What the exercise asks:
For this exercise, write each entry below out precisely and omit the pictures.

Given records:
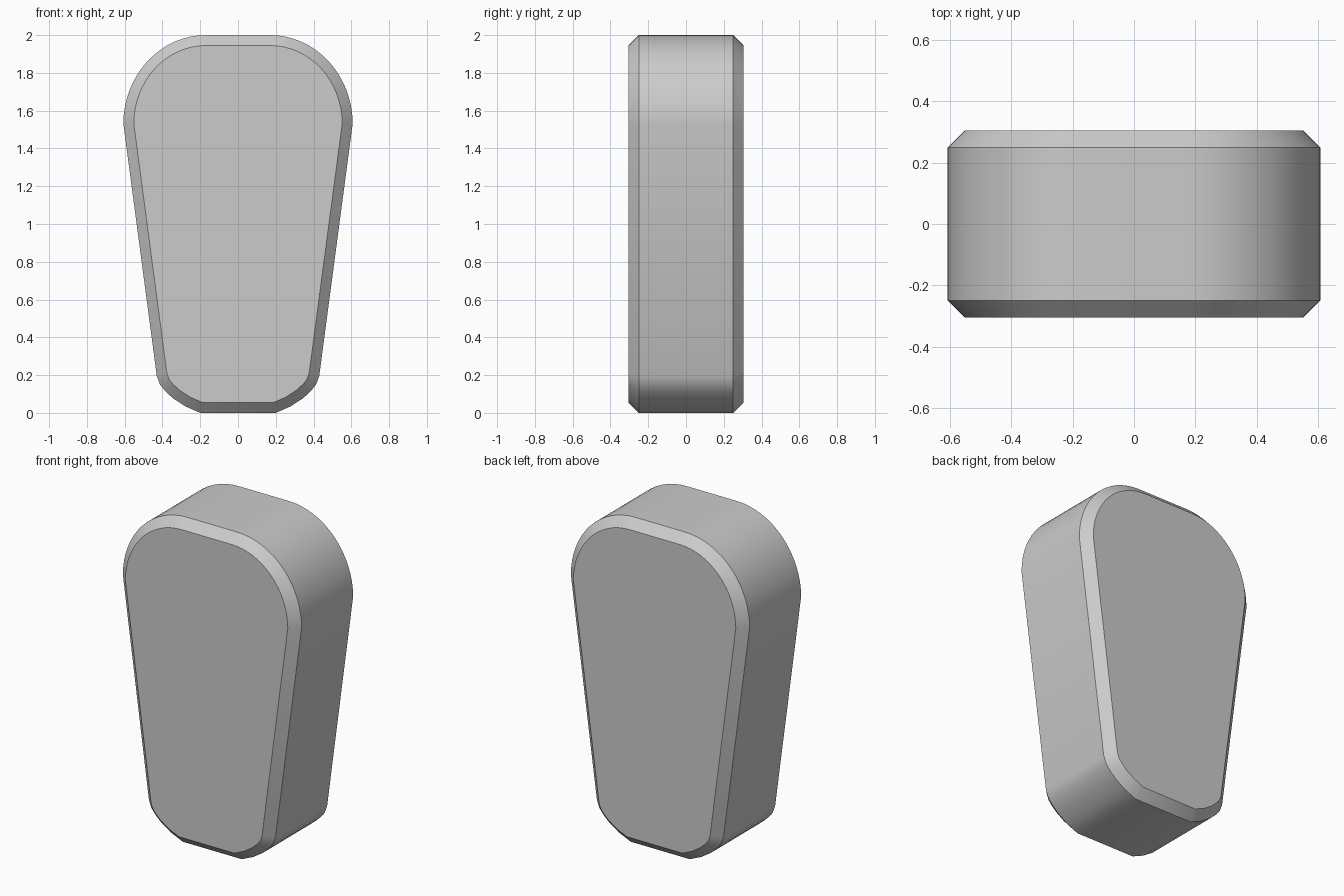
import bpy, bmesh, math

cube = bpy.data.objects.get("Cube")
if cube:
    bpy.data.objects.remove(cube, do_unlink=True)

HALF_DEPTH = 0.25
CHAMFER = 0.055

grey = bpy.data.materials.new("light_grey")
grey.use_nodes = True
colour = (0.6, 0.6, 0.6, 1)
grey.diffuse_color = colour
grey.node_tree.nodes["Principled BSDF"].inputs["Base Color"].default_value = colour

# Half outline: rounded foot, tapered flank, broad rounded shoulder
half = [(0.2, 0), (0.28, 0.035), (0.345, 0.078), (0.385, 0.115),
        (0.413, 0.15), (0.43, 0.195)]
STEPS = 16
for i in range(STEPS + 1):
    a = math.pi / 2 * i / STEPS
    half.append((0.17 + 0.437 * math.cos(a), 1.53 + 0.47 * math.sin(a)))
outline = half + [(-x, z) for x, z in reversed(half)]

# Extrude the outline through the depth
bm = bmesh.new()
front = bm.faces.new([bm.verts.new((x, -HALF_DEPTH, z)) for x, z in outline])
extruded = bmesh.ops.extrude_face_region(bm, geom=[front], use_keep_orig=True)
verts = [g for g in extruded["geom"] if isinstance(g, bmesh.types.BMVert)]
bmesh.ops.translate(bm, verts=verts, vec=(0, 2 * HALF_DEPTH, 0))
bmesh.ops.recalc_face_normals(bm, faces=bm.faces)

# Chamfered rims around the front and back faces
caps = [f for f in bm.faces if abs(f.normal.y) > 0.9]
bmesh.ops.inset_individual(bm, faces=caps, thickness=CHAMFER, depth=CHAMFER,
                           use_even_offset=True)

mesh = bpy.data.meshes.new("tapered_block")
bm.to_mesh(mesh)
bm.free()
mesh.materials.append(grey)
block = bpy.data.objects.new("tapered_block", mesh)
bpy.context.collection.objects.link(block)

# Smooth curves, crisp chamfer edges
bpy.ops.object.select_all(action='DESELECT')
block.select_set(True)
bpy.context.view_layer.objects.active = block
bpy.ops.object.shade_smooth_by_angle(angle=math.radians(30))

Response to the exercise:
import bpy, bmesh, math

cube = bpy.data.objects.get("Cube")
if cube:
    bpy.data.objects.remove(cube, do_unlink=True)

HALF_DEPTH = 0.25
CHAMFER = 0.055

grey = bpy.data.materials.new("light_grey")
grey.use_nodes = True
colour = (0.6, 0.6, 0.6, 1)
grey.diffuse_color = colour
grey.node_tree.nodes["Principled BSDF"].inputs["Base Color"].default_value = colour

# Half outline: rounded foot, tapered flank, broad rounded shoulder
half = [(0.2, 0), (0.28, 0.035), (0.345, 0.078), (0.385, 0.115),
        (0.413, 0.15), (0.43, 0.195)]
STEPS = 16
for i in range(STEPS + 1):
    a = math.pi / 2 * i / STEPS
    half.append((0.17 + 0.437 * math.cos(a), 1.53 + 0.47 * math.sin(a)))
outline = half + [(-x, z) for x, z in reversed(half)]

# Extrude the outline through the depth
bm = bmesh.new()
front = bm.faces.new([bm.verts.new((x, -HALF_DEPTH, z)) for x, z in outline])
extruded = bmesh.ops.extrude_face_region(bm, geom=[front], use_keep_orig=True)
verts = [g for g in extruded["geom"] if isinstance(g, bmesh.types.BMVert)]
bmesh.ops.translate(bm, verts=verts, vec=(0, 2 * HALF_DEPTH, 0))
bmesh.ops.recalc_face_normals(bm, faces=bm.faces)

# Chamfered rims around the front and back faces
caps = [f for f in bm.faces if abs(f.normal.y) > 0.9]
bmesh.ops.inset_individual(bm, faces=caps, thickness=CHAMFER, depth=CHAMFER,
                           use_even_offset=True)

mesh = bpy.data.meshes.new("tapered_block")
bm.to_mesh(mesh)
bm.free()
mesh.materials.append(grey)
block = bpy.data.objects.new("tapered_block", mesh)
bpy.context.collection.objects.link(block)

# Smooth curves, crisp chamfer edges
bpy.ops.object.select_all(action='DESELECT')
block.select_set(True)
bpy.context.view_layer.objects.active = block
bpy.ops.object.shade_smooth_by_angle(angle=math.radians(30))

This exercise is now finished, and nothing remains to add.